A fund’s Management Expense Ratio (MER) is the percentage of the fund’s assets that goes up in smoke every year to pay its expenses. Whether its an exchange traded fund (ETF) or a mutual fund, all funds have a management expense ratio (MER). This is clearly indicated in each fund’s prospectus.

In practice, these are the costs (that you pay) charged by the fund administrators to manage it, in a broad sense of the word, as these costs can represent the portfolio managers’ pay as well as marketing, taxes, audits, etc. Rather than sending you a bill each year, fund administrators pay themselves directly from said fund. For example, if the fund in which you have invested has a management expense ratio of 3% and it earned a return of 7% this year, the value of your investment will have increased by 4% (7% – 3%= 4%).
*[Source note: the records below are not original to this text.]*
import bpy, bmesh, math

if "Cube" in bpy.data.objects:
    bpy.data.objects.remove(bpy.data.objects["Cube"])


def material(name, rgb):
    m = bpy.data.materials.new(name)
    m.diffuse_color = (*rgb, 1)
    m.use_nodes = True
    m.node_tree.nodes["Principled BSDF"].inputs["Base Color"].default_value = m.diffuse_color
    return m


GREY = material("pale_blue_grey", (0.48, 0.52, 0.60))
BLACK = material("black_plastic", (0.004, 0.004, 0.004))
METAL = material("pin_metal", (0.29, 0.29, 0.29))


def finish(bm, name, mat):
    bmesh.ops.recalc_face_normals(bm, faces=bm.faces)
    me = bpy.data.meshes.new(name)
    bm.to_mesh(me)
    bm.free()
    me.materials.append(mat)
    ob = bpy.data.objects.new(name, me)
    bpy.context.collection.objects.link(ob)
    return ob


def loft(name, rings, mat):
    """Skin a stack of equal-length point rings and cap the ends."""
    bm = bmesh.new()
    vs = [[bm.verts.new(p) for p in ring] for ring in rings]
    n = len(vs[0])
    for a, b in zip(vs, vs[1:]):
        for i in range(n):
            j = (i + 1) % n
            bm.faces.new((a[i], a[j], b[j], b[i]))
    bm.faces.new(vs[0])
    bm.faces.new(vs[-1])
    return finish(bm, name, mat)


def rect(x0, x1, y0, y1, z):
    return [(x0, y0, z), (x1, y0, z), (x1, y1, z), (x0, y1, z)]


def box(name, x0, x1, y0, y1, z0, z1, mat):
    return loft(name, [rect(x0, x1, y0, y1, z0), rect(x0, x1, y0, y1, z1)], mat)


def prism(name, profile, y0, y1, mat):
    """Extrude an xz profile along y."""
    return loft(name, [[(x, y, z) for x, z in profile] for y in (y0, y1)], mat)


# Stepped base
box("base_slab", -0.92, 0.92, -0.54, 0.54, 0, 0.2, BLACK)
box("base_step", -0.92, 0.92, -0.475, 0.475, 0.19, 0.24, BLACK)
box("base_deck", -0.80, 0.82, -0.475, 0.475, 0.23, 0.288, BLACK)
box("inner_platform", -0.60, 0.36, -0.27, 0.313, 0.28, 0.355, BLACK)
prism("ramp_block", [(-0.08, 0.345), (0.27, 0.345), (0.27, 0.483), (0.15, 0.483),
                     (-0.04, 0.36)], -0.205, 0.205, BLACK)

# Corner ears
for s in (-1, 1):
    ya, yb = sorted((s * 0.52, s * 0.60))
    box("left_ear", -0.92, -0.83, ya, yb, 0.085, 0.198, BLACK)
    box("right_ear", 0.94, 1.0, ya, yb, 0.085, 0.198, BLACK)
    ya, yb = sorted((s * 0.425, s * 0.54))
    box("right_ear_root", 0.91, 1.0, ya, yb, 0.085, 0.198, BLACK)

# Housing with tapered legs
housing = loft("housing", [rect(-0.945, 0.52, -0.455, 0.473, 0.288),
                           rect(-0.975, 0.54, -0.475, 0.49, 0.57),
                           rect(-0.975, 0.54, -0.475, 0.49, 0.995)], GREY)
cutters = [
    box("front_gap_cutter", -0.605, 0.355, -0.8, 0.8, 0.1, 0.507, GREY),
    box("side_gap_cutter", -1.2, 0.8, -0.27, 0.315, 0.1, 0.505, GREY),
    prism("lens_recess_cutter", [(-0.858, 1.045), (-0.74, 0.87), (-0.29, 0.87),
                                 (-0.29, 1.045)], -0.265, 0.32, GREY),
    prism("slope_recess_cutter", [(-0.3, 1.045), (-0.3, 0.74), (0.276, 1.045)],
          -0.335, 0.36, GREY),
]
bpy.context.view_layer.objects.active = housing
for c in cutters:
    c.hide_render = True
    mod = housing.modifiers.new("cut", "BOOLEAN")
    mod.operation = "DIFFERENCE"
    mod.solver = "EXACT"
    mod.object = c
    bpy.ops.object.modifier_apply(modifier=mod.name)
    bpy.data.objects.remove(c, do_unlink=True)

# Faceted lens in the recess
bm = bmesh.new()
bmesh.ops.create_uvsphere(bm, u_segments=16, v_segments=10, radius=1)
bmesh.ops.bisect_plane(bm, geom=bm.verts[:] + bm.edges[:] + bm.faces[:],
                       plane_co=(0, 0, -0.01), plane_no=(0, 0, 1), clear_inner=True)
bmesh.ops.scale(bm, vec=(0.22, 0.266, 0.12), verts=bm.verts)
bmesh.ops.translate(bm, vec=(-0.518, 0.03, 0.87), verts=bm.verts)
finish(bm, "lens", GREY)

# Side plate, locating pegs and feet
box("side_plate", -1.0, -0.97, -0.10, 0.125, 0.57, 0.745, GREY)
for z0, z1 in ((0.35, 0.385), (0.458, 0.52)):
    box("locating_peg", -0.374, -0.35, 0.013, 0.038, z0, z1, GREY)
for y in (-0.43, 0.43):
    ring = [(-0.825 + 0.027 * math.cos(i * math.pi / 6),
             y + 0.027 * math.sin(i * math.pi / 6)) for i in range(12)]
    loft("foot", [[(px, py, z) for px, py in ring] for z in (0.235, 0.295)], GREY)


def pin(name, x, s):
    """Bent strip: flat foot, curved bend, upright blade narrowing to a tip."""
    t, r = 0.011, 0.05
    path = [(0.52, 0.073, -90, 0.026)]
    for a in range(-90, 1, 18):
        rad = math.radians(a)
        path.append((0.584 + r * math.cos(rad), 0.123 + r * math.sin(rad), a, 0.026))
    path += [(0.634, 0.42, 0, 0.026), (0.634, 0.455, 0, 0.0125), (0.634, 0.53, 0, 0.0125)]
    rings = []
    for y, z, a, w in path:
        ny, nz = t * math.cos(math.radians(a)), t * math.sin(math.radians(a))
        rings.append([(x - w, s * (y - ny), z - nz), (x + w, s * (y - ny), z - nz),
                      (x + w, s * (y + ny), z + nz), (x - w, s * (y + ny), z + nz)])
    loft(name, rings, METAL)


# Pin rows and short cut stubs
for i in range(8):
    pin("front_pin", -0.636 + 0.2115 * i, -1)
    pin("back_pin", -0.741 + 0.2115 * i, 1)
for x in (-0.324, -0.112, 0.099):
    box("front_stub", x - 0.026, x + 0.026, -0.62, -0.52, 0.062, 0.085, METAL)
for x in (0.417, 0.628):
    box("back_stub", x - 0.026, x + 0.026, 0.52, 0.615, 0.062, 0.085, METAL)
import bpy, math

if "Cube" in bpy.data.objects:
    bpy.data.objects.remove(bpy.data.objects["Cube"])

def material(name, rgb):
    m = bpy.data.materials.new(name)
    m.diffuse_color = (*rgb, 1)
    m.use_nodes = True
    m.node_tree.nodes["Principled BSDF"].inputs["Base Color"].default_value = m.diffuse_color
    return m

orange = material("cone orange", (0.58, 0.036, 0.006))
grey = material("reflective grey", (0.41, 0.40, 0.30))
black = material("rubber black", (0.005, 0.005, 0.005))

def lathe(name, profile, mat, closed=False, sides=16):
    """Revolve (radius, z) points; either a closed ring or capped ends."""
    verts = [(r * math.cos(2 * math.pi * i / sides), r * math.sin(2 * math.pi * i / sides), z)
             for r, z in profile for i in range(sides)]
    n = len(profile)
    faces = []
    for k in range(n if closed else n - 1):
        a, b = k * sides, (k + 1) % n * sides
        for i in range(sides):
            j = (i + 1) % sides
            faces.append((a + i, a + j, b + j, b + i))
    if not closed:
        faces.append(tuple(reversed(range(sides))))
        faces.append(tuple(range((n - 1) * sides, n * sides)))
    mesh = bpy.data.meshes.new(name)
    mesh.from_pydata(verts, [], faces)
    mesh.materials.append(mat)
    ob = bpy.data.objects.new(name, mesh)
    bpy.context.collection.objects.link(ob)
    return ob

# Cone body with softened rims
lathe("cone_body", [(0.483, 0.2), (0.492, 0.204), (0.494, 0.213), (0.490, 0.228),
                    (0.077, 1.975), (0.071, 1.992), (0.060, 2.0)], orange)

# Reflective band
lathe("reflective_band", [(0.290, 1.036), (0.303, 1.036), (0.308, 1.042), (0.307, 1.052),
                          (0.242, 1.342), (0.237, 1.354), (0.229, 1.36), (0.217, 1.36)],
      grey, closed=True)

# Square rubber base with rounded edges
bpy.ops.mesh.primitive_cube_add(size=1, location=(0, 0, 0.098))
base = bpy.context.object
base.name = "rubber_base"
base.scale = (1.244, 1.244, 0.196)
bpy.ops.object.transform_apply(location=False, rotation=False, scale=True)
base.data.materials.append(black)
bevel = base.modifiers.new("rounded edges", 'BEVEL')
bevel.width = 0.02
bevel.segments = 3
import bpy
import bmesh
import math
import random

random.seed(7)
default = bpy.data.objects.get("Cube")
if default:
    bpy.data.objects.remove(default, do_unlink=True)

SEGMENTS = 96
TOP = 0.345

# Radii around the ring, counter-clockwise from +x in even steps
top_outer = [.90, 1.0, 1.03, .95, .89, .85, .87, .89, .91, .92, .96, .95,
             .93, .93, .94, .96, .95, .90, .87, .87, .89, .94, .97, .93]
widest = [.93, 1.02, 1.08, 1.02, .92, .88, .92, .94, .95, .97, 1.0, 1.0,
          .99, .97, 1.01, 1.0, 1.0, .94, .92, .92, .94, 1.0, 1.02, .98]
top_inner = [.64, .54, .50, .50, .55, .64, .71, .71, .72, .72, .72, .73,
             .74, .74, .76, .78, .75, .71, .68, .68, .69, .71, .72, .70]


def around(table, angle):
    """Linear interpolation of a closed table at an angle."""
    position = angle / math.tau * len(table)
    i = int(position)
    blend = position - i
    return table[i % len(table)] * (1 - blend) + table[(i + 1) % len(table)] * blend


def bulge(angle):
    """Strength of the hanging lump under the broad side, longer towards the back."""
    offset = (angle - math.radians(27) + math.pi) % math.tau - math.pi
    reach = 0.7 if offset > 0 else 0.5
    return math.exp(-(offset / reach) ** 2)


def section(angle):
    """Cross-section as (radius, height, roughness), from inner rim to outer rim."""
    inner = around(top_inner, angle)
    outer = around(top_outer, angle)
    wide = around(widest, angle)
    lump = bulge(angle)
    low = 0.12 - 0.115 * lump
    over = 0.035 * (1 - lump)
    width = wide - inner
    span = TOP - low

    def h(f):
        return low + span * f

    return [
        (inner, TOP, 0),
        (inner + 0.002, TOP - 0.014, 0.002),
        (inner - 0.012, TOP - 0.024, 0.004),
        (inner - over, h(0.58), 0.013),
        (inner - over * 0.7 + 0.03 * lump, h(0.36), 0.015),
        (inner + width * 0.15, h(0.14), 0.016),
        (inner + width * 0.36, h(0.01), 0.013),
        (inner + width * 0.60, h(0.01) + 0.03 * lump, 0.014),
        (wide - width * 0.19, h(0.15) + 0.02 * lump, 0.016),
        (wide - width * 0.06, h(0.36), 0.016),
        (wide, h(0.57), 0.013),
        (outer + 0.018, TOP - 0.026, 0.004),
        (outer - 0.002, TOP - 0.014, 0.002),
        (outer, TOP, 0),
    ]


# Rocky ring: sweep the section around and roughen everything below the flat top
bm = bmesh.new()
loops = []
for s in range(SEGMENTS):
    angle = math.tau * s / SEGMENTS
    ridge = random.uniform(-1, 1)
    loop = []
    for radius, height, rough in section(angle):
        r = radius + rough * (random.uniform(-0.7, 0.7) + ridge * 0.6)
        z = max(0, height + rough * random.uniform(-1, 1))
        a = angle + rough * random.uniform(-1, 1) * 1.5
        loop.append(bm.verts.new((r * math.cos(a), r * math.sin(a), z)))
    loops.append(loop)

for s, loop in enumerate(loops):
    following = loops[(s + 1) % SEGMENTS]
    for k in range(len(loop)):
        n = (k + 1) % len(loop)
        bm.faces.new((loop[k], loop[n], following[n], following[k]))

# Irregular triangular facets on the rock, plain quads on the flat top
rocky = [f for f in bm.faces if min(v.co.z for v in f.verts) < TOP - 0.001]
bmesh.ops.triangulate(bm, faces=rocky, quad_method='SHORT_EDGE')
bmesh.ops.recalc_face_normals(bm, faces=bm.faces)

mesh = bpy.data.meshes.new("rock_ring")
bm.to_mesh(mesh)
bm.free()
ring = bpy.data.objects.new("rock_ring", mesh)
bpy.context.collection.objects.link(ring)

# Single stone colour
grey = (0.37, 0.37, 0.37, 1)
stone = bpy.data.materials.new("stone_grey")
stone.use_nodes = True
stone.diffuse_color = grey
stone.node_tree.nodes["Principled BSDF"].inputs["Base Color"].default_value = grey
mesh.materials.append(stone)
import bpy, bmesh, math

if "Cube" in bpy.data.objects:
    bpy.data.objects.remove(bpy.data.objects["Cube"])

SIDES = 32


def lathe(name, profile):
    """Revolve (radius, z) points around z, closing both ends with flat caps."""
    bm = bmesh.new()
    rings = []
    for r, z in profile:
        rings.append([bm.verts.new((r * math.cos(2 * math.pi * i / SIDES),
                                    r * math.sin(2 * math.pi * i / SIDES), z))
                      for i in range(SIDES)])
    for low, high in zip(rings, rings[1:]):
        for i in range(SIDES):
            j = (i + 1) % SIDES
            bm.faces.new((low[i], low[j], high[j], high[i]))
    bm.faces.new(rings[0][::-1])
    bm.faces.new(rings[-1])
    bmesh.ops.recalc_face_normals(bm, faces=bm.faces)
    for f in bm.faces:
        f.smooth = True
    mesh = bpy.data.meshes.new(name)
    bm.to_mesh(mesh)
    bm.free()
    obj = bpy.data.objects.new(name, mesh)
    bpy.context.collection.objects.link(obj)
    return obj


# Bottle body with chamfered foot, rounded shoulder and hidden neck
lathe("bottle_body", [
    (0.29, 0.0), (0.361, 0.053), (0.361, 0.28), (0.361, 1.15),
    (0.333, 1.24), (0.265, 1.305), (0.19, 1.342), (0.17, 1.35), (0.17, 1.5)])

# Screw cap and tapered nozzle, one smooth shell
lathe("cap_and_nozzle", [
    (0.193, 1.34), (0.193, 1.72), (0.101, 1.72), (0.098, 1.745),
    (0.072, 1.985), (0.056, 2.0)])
Now, if the funds perform miserably and earn 1%, the value of your investment will decrease by 2% (1%-3%=-2%). When considering a fund, it is very important to know the MER, but you should also check the fund’s performance and whether or not the management expense is already deducted from it, as 3% over a long period can add up to a lot of money.

Technical analysis definition

Technical analysis is a way to assess a stock security based on its price history and other market indicators. Read more

Financial statements definition

Financial statements summarize a company’s performance and financial position over a given period. There are three main financial statements: the balance sheet, the income statement and the cash flow statement. Read more

EBITDA definition

Earnings before interest, taxes, depreciation and amortization (EBITDA) is a measure of a company’s financial health. Read more